Everyone has a duty to help refugees rebuild their lives after a particularly difficult year for so many – that’s the message from UN Secretary-General António Guterres, to mark World Refugee Day on 20 June.
In an appeal for greater empathy for all those who’ve had to flee conflict, climate shocks, and harassment, through no fault of their own, Mr. Guterres, who has just been re-appointed for a second term, said that the pandemic had wiped out refugees’ livelihoods, and led to stigmatization and vilification.
Refugees had also been exposed disproportionately to the virus, the UN chief insisted, adding that once again, they had demonstrated their invaluable contribution to their host communities as essential and frontline workers. “We have a duty to help refugees rebuild their lives”, he said. “COVID-19 has shown us that we can only succeed if we stand together.”

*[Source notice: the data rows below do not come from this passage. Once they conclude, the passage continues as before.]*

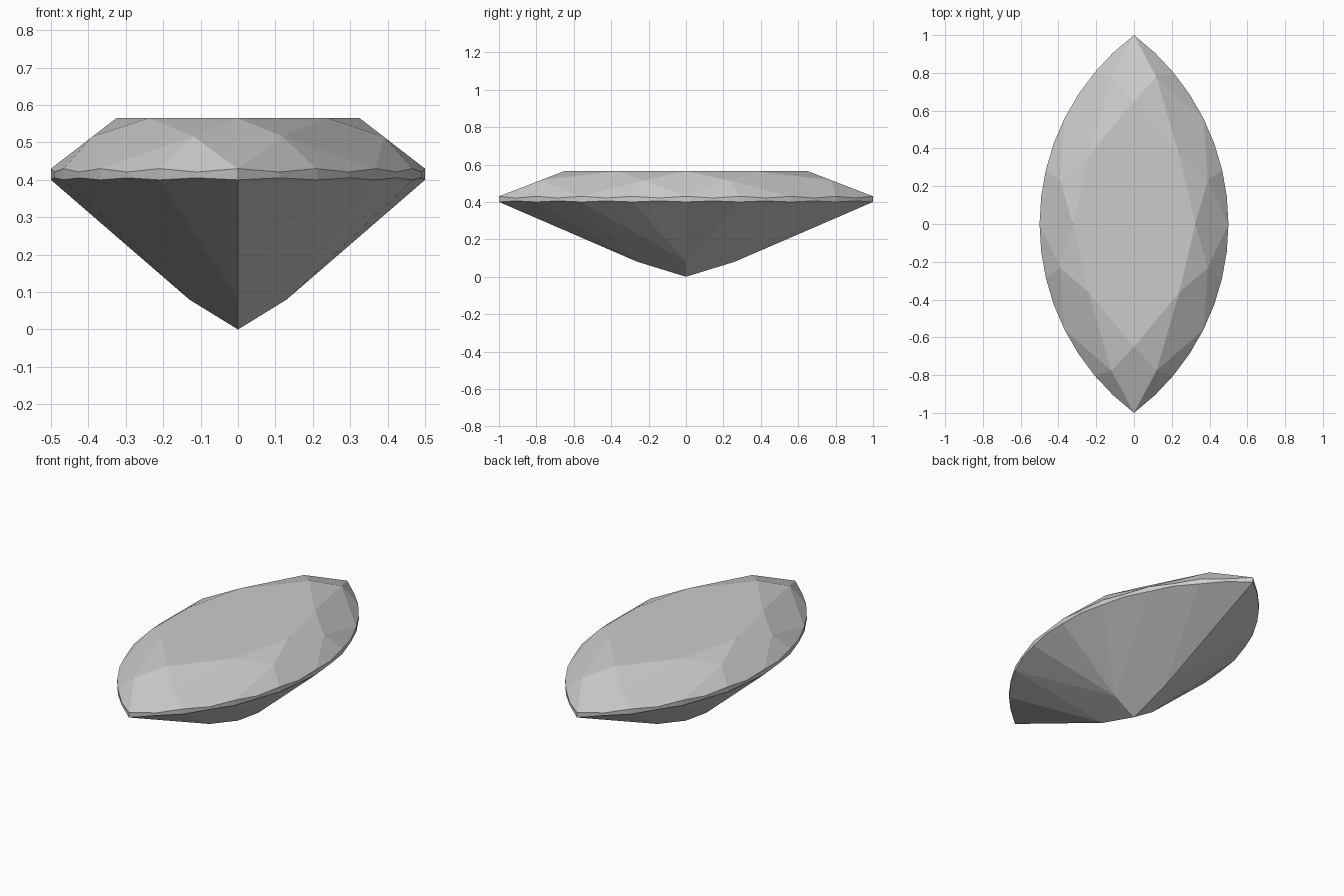
import bpy, bmesh, math

if "Cube" in bpy.data.objects:
    bpy.data.objects.remove(bpy.data.objects["Cube"])

# Marquise outline: one quadrant of two crossing arcs, 8 segments from tip to side
R, HALF = 1.25, math.atan2(4, 3)
outline = []
for k in range(9):
    a = HALF * (1 - k / 8)
    outline.append((R * math.cos(a) - 0.75, R * math.sin(a)))

TABLE_Z = 0.565
upper = [(x, y, 0.43 if k % 2 == 0 else 0.421) for k, (x, y) in enumerate(outline)]
lower = [(x, y, 0.40 if k % 2 == 0 else 0.4055) for k, (x, y) in enumerate(outline)]
t0, t4, t8 = [(outline[k][0] * 0.65, outline[k][1] * 0.65, TABLE_Z) for k in (0, 4, 8)]
m_tip, m_side = (0.119, 0.777, 0.516), (0.39, 0.231, 0.515)   # crown kite corners
culet, p_tip, p_side = (0, 0, 0), (0, 0.26, 0.08), (0.13, 0, 0.08)

# Facets of one quadrant
facets = [
    [(0, 0, TABLE_Z), t0, t4, t8],                       # table
    [t0, t4, m_tip], [t4, t8, m_side],                   # stars
    [t0, m_tip, upper[0]], [t8, m_side, upper[8]],       # half kites
    [t4, m_tip, upper[4], m_side],                       # full kite
    [culet, p_tip, lower[4], p_side],                    # pavilion main
]
for k in (0, 2, 4, 6):
    facets.append([m_tip if k < 4 else m_side] + upper[k:k + 3])
    facets.append([p_tip if k < 4 else p_side] + lower[k:k + 3])
for k in range(8):
    facets.append([upper[k], upper[k + 1], lower[k + 1], lower[k]])   # girdle

# Mirror the quadrant four ways, weld, and merge facets split by the mirror planes
bm = bmesh.new()
for sx in (1, -1):
    for sy in (1, -1):
        for f in facets:
            bm.faces.new([bm.verts.new((x * sx, y * sy, z)) for x, y, z in f])
bmesh.ops.remove_doubles(bm, verts=bm.verts[:], dist=1e-4)
bmesh.ops.dissolve_limit(bm, angle_limit=math.radians(0.2),
                         verts=bm.verts[:], edges=bm.edges[:])
bmesh.ops.recalc_face_normals(bm, faces=bm.faces[:])

mesh = bpy.data.meshes.new("marquise_gem")
bm.to_mesh(mesh)
bm.free()
gem = bpy.data.objects.new("marquise_gem", mesh)
bpy.context.collection.objects.link(gem)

Mr. Guterres, who spent ten years as the UN High Commissioner for Refugees, before taking up his current position, called on communities and governments to do more to include refugees, in health care, education and sport, and to move together towards a more inclusive future, free of discrimination.

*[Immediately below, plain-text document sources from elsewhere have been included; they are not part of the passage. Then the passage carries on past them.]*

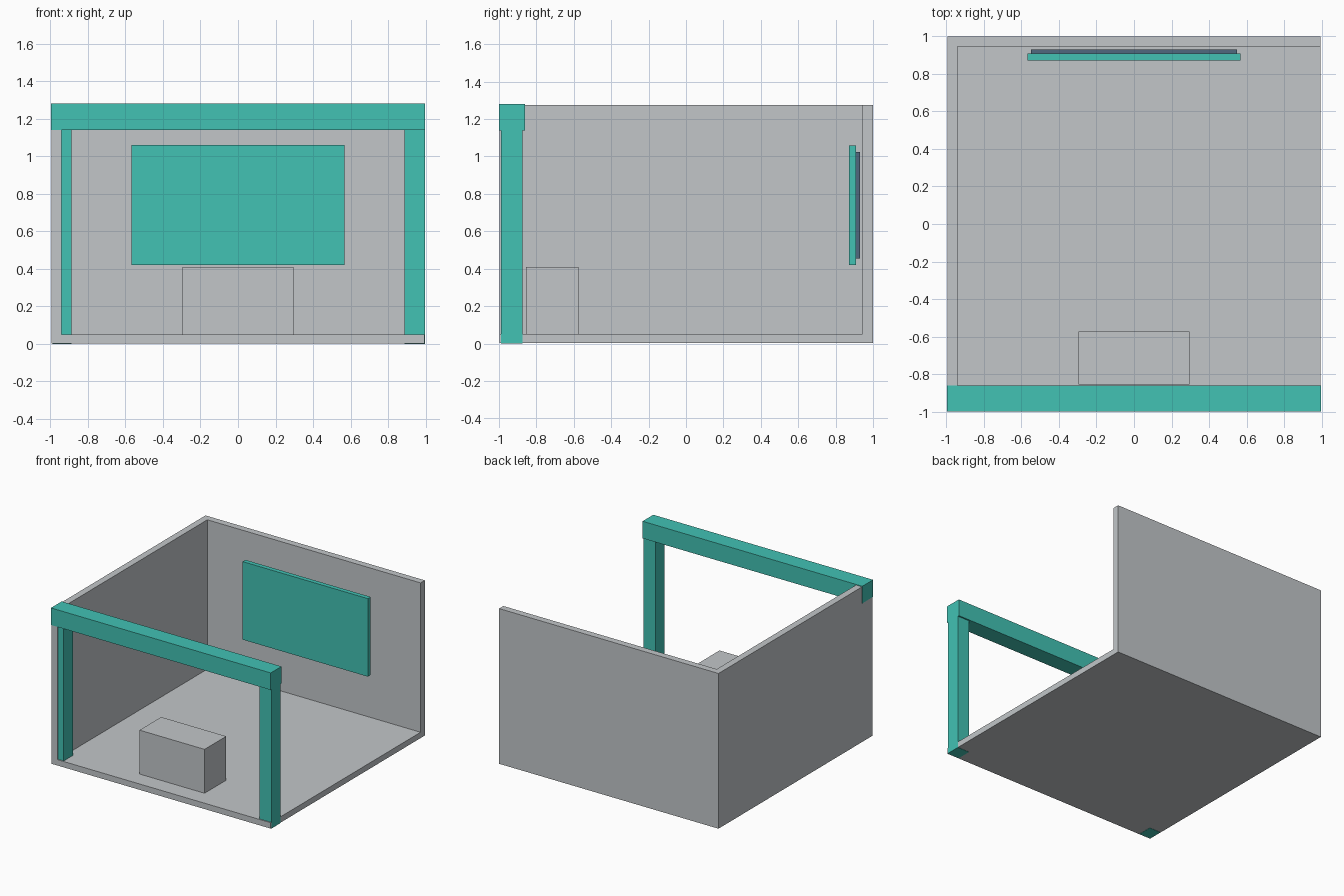
import bpy
import bmesh
from mathutils import Vector

default = bpy.data.objects.get("Cube")
if default:
    bpy.data.objects.remove(default, do_unlink=True)


def material(name, rgb):
    m = bpy.data.materials.new(name)
    m.use_nodes = True
    colour = (*rgb, 1.0)
    m.diffuse_color = colour
    m.node_tree.nodes["Principled BSDF"].inputs["Base Color"].default_value = colour
    return m


grey = material("light grey", (0.54, 0.565, 0.584))
teal = material("teal", (0.054, 0.539, 0.456))
slate = material("slate blue", (0.08, 0.14, 0.21))


def box(name, low, high, mat):
    """Box between two opposite corners."""
    low, high = Vector(low), Vector(high)
    size, centre = high - low, (low + high) / 2
    bm = bmesh.new()
    bmesh.ops.create_cube(bm, size=1)
    bmesh.ops.scale(bm, vec=size, verts=bm.verts)
    mesh = bpy.data.meshes.new(name)
    bm.to_mesh(mesh)
    bm.free()
    mesh.materials.append(mat)
    obj = bpy.data.objects.new(name, mesh)
    obj.location = centre
    bpy.context.collection.objects.link(obj)
    return obj


W = 0.995      # half width
TOP = 1.275    # wall height
FLOOR = 0.05   # floor thickness

# Booth shell: floor, back wall and one side wall
box("floor", (-W, -0.998, 0.002), (W, 1, FLOOR), grey)
box("back_wall", (-W, 0.945, FLOOR), (W, 1, TOP), grey)
box("side_wall", (-W, -0.998, FLOOR), (-0.94, 0.945, TOP), grey)

# Front frame: two posts and a header beam
box("right_post", (-0.99, -0.99, 0), (-0.888, -0.873, 1.14), teal)
box("left_post", (0.888, -0.99, 0), (0.997, -0.873, 1.14), teal)
box("header_beam", (-0.997, -1, 1.14), (0.997, -0.861, 1.28), teal)

# Counter near the front edge
box("counter", (-0.295, -0.855, FLOOR), (0.295, -0.574, 0.41), grey)

# Wall display with its backing panel
box("display_panel", (-0.568, 0.871, 0.42), (0.568, 0.908, 1.06), teal)
box("display_backing", (-0.548, 0.908, 0.455), (0.548, 0.93, 1.025), slate)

The Secretary-General expressed his admiration for refugees and displaced persons, for their courage, resilience, and for “what they have taught us all about the power of hope and healing.”
According to the UN refugee agency, UNHCR, the number of people in need of international protection rose last year to nearly 82.4 million people. This is a four per cent increase on top of the already record-high of 79.5 million, recorded at the end of 2019.

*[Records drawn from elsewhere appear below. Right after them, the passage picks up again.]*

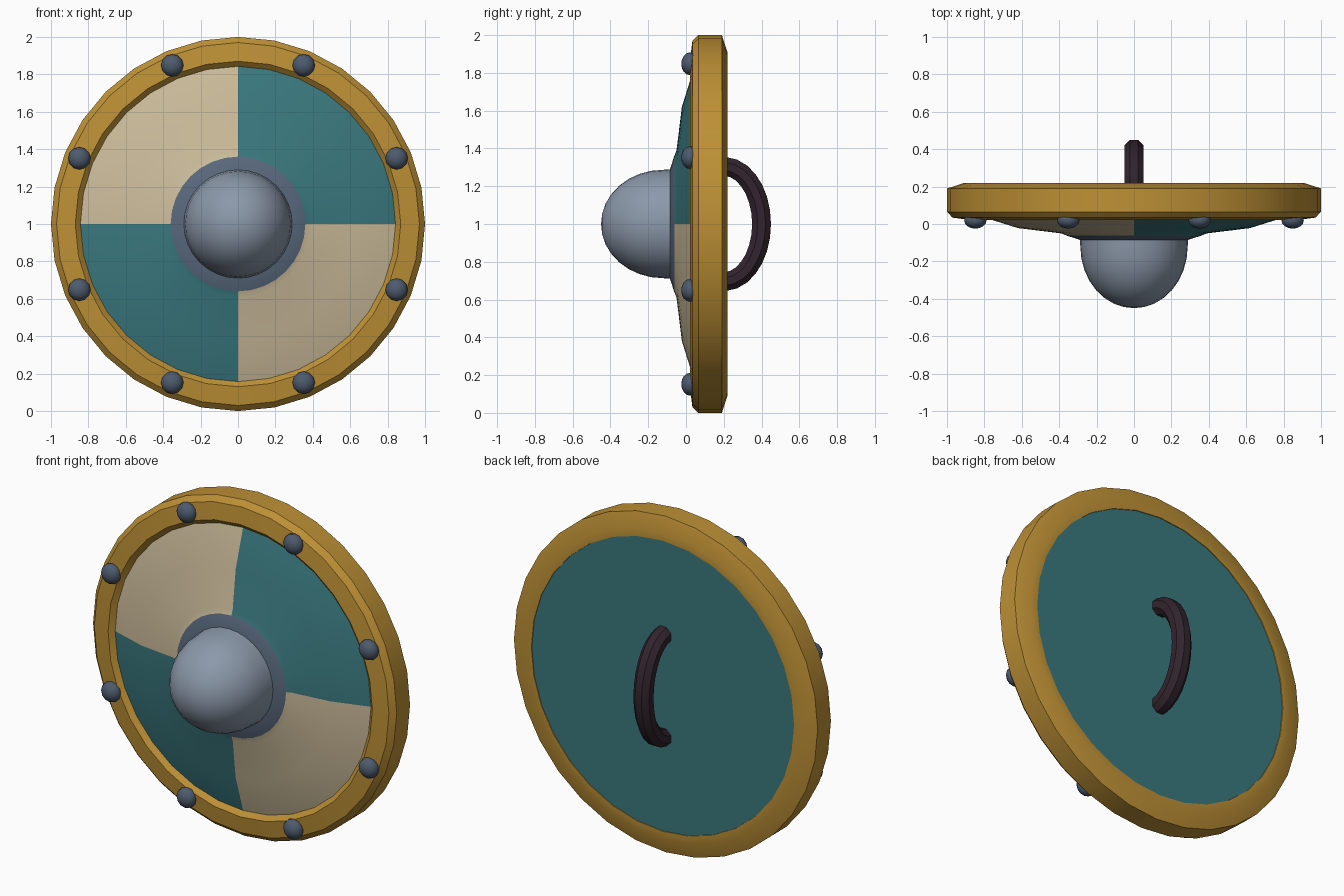
import bpy, bmesh, math

if "Cube" in bpy.data.objects:
    bpy.data.objects.remove(bpy.data.objects["Cube"])

CENTRE_Z = 1.0
SIDES = 32


def material(name, rgb):
    m = bpy.data.materials.new(name)
    m.diffuse_color = (*rgb, 1.0)
    m.use_nodes = True
    m.node_tree.nodes["Principled BSDF"].inputs["Base Color"].default_value = m.diffuse_color
    return m


teal = material("teal paint", (0.042, 0.19, 0.21))
cream = material("cream paint", (0.60, 0.50, 0.325))
gold = material("gold rim", (0.51, 0.28, 0.036))
steel = material("light steel", (0.26, 0.315, 0.40))
slate = material("slate steel", (0.10, 0.14, 0.205))
iron = material("dark iron", (0.075, 0.105, 0.155))
leather = material("dark leather", (0.032, 0.018, 0.027))


def finish(name, bm, mats, rule=None, angle=30):
    """Turn a bmesh into a smooth object with sharp edges kept."""
    bmesh.ops.recalc_face_normals(bm, faces=bm.faces)
    if rule:
        for f in bm.faces:
            f.material_index = rule(f.calc_center_median())
    mesh = bpy.data.meshes.new(name)
    bm.to_mesh(mesh)
    bm.free()
    for m in mats:
        mesh.materials.append(m)
    ob = bpy.data.objects.new(name, mesh)
    bpy.context.collection.objects.link(ob)
    bpy.ops.object.select_all(action='DESELECT')
    ob.select_set(True)
    bpy.context.view_layer.objects.active = ob
    bpy.ops.object.shade_smooth_by_angle(angle=math.radians(angle))
    return ob


def skin(bm, rings, closed=False):
    """Bridge successive rings; a one-vertex ring is a pole."""
    pairs = list(zip(rings, rings[1:]))
    if closed:
        pairs.append((rings[-1], rings[0]))
    for a, b in pairs:
        n = max(len(a), len(b))
        for i in range(n):
            j = (i + 1) % n
            quad = [a[i % len(a)], a[j % len(a)], b[j % len(b)], b[i % len(b)]]
            bm.faces.new(list(dict.fromkeys(quad)))


def lathe(name, profile, mats, rule=None, closed=False, sides=SIDES, at=(0, CENTRE_Z)):
    """Spin (radius, y) points around a y-parallel axis."""
    bm = bmesh.new()
    rings = []
    for r, y in profile:
        count = sides if r > 0 else 1
        rings.append([bm.verts.new((at[0] + r * math.cos(math.tau * i / sides), y,
                                    at[1] + r * math.sin(math.tau * i / sides)))
                      for i in range(count)])
    skin(bm, rings, closed)
    return finish(name, bm, mats, rule)


# Domed board with painted quarters, slate collar and plain back
def board_colour(c):
    if math.hypot(c.x, c.z - CENTRE_Z) < 0.355 and c.y < 0:
        return 2
    if c.y > 0.1:
        return 0
    return 0 if c.x * (c.z - CENTRE_Z) > 0 else 1


lathe("board", [(0, -0.09), (0.28, -0.088), (0.36, -0.062), (0.39, -0.05), (0.62, -0.022),
                (0.85, 0.05), (0.868, 0.215), (0, 0.215)],
      [teal, cream, slate], board_colour)

# Bevelled rim
lathe("rim", [(0.84, 0.05), (0.87, 0.021), (0.97, 0.034), (1.0, 0.065), (1.0, 0.19),
              (0.91, 0.219), (0.865, 0.219)], [gold], closed=True)

# Central boss
boss = [(0, -0.08), (0.29, -0.08)]
for i in range(9):
    t = math.radians(90 * i / 8)
    boss.append((0.287 * math.cos(t) if i < 8 else 0, -0.12 - 0.33 * math.sin(t)))
lathe("boss", boss, [steel])

# Eight rivets around the rim
dome = [(0.06 * math.sin(math.pi * i / 8) if 0 < i < 8 else 0,
         0.02 - 0.045 * math.cos(math.pi * i / 8)) for i in range(9)]
for k in range(8):
    a = math.radians(22.5 + 45 * k)
    lathe(f"rivet_{k + 1}", dome, [iron], sides=12,
          at=(0.918 * math.cos(a), CENTRE_Z + 0.918 * math.sin(a)))

# Curved eight-sided grip on the back
bm = bmesh.new()
rings = []
STEPS = 16
for s in range(STEPS + 1):
    t = math.radians(-100 + 200 * s / STEPS)
    y, z = 0.2 + 0.2 * math.cos(t), CENTRE_Z + 0.305 * math.sin(t)
    ny, nz = 0.305 * math.cos(t), 0.2 * math.sin(t)
    length = math.hypot(ny, nz)
    ring = []
    for i in range(8):
        a = math.tau * (i + 0.5) / 8
        out = 0.054 * math.cos(a)
        ring.append(bm.verts.new((0.056 * math.sin(a), y + out * ny / length,
                                  z + out * nz / length)))
    rings.append(ring)
skin(bm, rings)
bm.faces.new(rings[0])
bm.faces.new(rings[-1])
finish("grip", bm, [leather])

The refugee agency’s flagship Global Trends Report, revealed on Friday that, far from slowing forced displacement around the world, the COVID-19 pandemic may well have been partly responsible for the record levels of people fleeing war, violence, and human rights violations.